The lines to copy are those in the records below that hold the word "verts".

[Items from a data source]
......
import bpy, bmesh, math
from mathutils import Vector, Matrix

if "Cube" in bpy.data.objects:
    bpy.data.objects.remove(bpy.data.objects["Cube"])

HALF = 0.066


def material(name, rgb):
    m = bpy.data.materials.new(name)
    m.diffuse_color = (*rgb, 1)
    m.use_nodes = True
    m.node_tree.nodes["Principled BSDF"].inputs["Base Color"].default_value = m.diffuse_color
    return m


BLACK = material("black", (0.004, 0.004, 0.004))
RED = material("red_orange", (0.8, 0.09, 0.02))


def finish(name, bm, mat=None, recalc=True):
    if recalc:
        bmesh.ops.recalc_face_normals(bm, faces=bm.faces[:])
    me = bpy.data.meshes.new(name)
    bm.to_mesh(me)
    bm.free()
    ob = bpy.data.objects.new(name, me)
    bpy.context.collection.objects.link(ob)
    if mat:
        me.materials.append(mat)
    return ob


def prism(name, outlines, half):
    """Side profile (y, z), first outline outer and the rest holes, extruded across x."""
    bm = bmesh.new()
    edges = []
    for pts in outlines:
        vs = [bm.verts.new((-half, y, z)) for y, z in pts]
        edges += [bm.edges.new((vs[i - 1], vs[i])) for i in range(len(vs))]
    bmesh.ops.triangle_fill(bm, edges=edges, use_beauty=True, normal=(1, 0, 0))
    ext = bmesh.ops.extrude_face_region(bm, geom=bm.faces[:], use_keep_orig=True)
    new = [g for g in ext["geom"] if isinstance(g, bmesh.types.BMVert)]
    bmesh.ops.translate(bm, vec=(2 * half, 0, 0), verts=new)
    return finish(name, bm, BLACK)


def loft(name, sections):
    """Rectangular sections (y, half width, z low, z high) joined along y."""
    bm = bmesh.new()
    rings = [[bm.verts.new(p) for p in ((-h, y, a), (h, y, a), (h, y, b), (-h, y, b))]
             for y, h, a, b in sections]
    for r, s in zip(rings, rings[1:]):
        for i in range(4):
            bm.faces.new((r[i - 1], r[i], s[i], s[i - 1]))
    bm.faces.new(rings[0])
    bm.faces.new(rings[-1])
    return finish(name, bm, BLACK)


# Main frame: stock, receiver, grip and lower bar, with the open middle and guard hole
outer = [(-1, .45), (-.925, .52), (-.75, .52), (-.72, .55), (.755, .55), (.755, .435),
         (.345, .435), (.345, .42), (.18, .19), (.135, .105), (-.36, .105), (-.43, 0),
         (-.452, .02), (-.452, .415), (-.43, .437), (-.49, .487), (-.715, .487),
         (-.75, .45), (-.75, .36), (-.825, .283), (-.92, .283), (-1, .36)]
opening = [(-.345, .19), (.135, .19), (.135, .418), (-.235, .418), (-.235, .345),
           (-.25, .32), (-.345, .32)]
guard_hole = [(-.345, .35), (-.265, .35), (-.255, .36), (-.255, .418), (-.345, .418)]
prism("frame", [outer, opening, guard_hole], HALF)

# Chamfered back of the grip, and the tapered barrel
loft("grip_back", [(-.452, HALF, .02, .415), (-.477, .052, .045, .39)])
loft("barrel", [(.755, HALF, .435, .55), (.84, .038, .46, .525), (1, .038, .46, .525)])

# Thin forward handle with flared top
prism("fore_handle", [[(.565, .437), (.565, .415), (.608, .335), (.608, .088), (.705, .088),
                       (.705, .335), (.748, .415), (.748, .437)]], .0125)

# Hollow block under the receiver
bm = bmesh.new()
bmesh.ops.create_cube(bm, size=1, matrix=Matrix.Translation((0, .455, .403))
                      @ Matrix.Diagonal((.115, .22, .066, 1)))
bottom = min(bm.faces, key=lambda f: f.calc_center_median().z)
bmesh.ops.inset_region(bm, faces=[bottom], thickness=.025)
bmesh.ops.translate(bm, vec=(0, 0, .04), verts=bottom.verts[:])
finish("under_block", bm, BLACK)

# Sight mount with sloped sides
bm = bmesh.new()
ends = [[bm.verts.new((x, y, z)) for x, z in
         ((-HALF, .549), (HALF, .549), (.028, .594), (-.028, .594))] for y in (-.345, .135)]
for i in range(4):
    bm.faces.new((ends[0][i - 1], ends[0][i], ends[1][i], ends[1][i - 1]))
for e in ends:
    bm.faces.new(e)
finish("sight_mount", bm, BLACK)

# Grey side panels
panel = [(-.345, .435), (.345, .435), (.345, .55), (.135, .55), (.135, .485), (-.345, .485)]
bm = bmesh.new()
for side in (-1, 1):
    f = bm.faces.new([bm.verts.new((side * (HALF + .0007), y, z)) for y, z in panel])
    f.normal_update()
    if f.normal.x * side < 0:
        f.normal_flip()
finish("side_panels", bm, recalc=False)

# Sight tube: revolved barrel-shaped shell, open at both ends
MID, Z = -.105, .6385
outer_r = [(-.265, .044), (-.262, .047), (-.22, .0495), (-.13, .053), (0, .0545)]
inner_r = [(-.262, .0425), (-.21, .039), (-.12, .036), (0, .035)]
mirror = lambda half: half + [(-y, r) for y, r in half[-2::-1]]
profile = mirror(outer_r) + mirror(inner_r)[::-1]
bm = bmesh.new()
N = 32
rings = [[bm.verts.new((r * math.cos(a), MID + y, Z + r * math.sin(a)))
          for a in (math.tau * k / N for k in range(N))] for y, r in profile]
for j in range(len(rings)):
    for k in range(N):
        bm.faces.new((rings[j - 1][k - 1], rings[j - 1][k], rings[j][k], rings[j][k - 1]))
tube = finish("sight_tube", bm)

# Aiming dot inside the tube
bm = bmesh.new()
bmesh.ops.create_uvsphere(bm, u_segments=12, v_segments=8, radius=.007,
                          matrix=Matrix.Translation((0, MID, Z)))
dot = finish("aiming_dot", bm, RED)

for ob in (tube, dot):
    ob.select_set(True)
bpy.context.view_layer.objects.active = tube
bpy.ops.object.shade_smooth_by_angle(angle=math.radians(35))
......
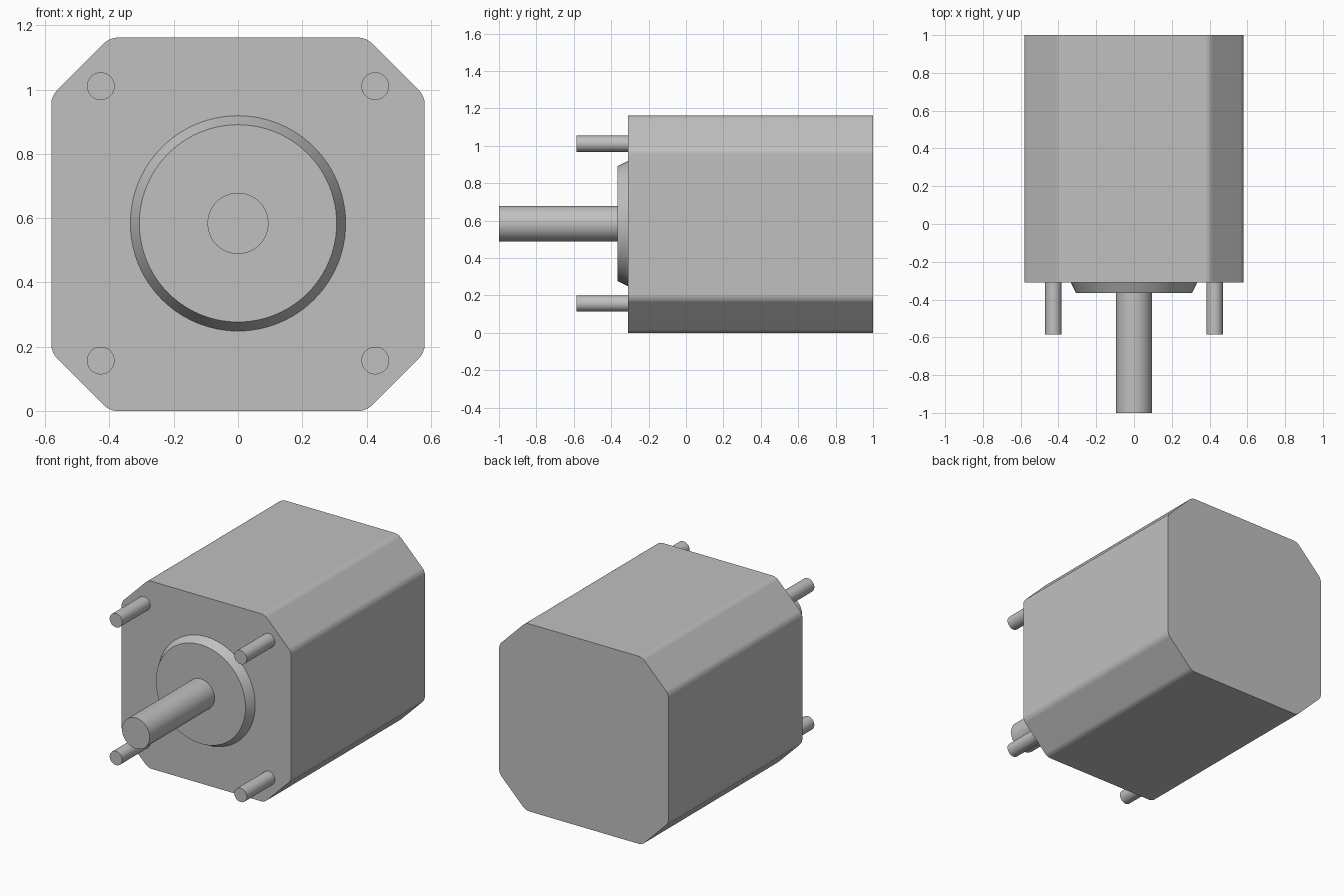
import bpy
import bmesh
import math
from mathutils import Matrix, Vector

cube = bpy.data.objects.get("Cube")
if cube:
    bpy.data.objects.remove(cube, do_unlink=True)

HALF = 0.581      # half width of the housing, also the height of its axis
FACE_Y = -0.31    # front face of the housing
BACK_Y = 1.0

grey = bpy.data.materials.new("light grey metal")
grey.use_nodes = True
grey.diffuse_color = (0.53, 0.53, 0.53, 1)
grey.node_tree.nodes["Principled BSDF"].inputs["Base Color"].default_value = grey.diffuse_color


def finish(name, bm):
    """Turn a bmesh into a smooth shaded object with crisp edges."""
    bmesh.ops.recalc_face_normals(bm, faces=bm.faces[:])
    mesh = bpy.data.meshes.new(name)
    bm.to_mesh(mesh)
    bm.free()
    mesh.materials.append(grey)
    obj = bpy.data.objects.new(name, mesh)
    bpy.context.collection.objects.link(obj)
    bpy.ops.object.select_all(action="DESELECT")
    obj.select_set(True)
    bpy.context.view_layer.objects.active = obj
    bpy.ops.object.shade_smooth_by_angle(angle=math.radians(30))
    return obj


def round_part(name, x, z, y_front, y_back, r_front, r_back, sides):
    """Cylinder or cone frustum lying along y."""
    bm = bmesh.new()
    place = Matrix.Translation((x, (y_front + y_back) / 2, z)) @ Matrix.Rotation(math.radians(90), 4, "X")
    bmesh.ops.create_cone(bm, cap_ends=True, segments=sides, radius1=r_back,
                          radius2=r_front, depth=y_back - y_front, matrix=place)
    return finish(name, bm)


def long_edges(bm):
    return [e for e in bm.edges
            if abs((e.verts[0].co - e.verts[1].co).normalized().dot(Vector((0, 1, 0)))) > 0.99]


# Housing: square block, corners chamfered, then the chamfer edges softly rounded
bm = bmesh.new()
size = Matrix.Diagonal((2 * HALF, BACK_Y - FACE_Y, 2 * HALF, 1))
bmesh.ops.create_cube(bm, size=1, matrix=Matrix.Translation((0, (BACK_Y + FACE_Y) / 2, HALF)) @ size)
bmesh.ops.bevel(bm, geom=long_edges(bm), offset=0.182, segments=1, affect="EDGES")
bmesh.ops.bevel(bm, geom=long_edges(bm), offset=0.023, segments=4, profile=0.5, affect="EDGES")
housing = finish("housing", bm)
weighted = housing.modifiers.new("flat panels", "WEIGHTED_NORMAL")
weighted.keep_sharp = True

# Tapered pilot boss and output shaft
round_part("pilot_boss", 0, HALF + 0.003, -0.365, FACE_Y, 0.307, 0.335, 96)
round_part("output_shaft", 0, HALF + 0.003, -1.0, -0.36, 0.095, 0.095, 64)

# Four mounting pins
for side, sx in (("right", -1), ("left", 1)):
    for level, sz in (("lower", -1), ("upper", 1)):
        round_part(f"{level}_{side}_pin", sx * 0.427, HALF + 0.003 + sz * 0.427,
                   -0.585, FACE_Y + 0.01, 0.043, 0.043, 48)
......
» EXERCISE ANSWER
        vs = [bm.verts.new((-half, y, z)) for y, z in pts]
    bmesh.ops.translate(bm, vec=(2 * half, 0, 0), verts=new)
    rings = [[bm.verts.new(p) for p in ((-h, y, a), (h, y, a), (h, y, b), (-h, y, b))]
bmesh.ops.translate(bm, vec=(0, 0, .04), verts=bottom.verts[:])
ends = [[bm.verts.new((x, y, z)) for x, z in
    f = bm.faces.new([bm.verts.new((side * (HALF + .0007), y, z)) for y, z in panel])
rings = [[bm.verts.new((r * math.cos(a), MID + y, Z + r * math.sin(a)))
            if abs((e.verts[0].co - e.verts[1].co).normalized().dot(Vector((0, 1, 0)))) > 0.99]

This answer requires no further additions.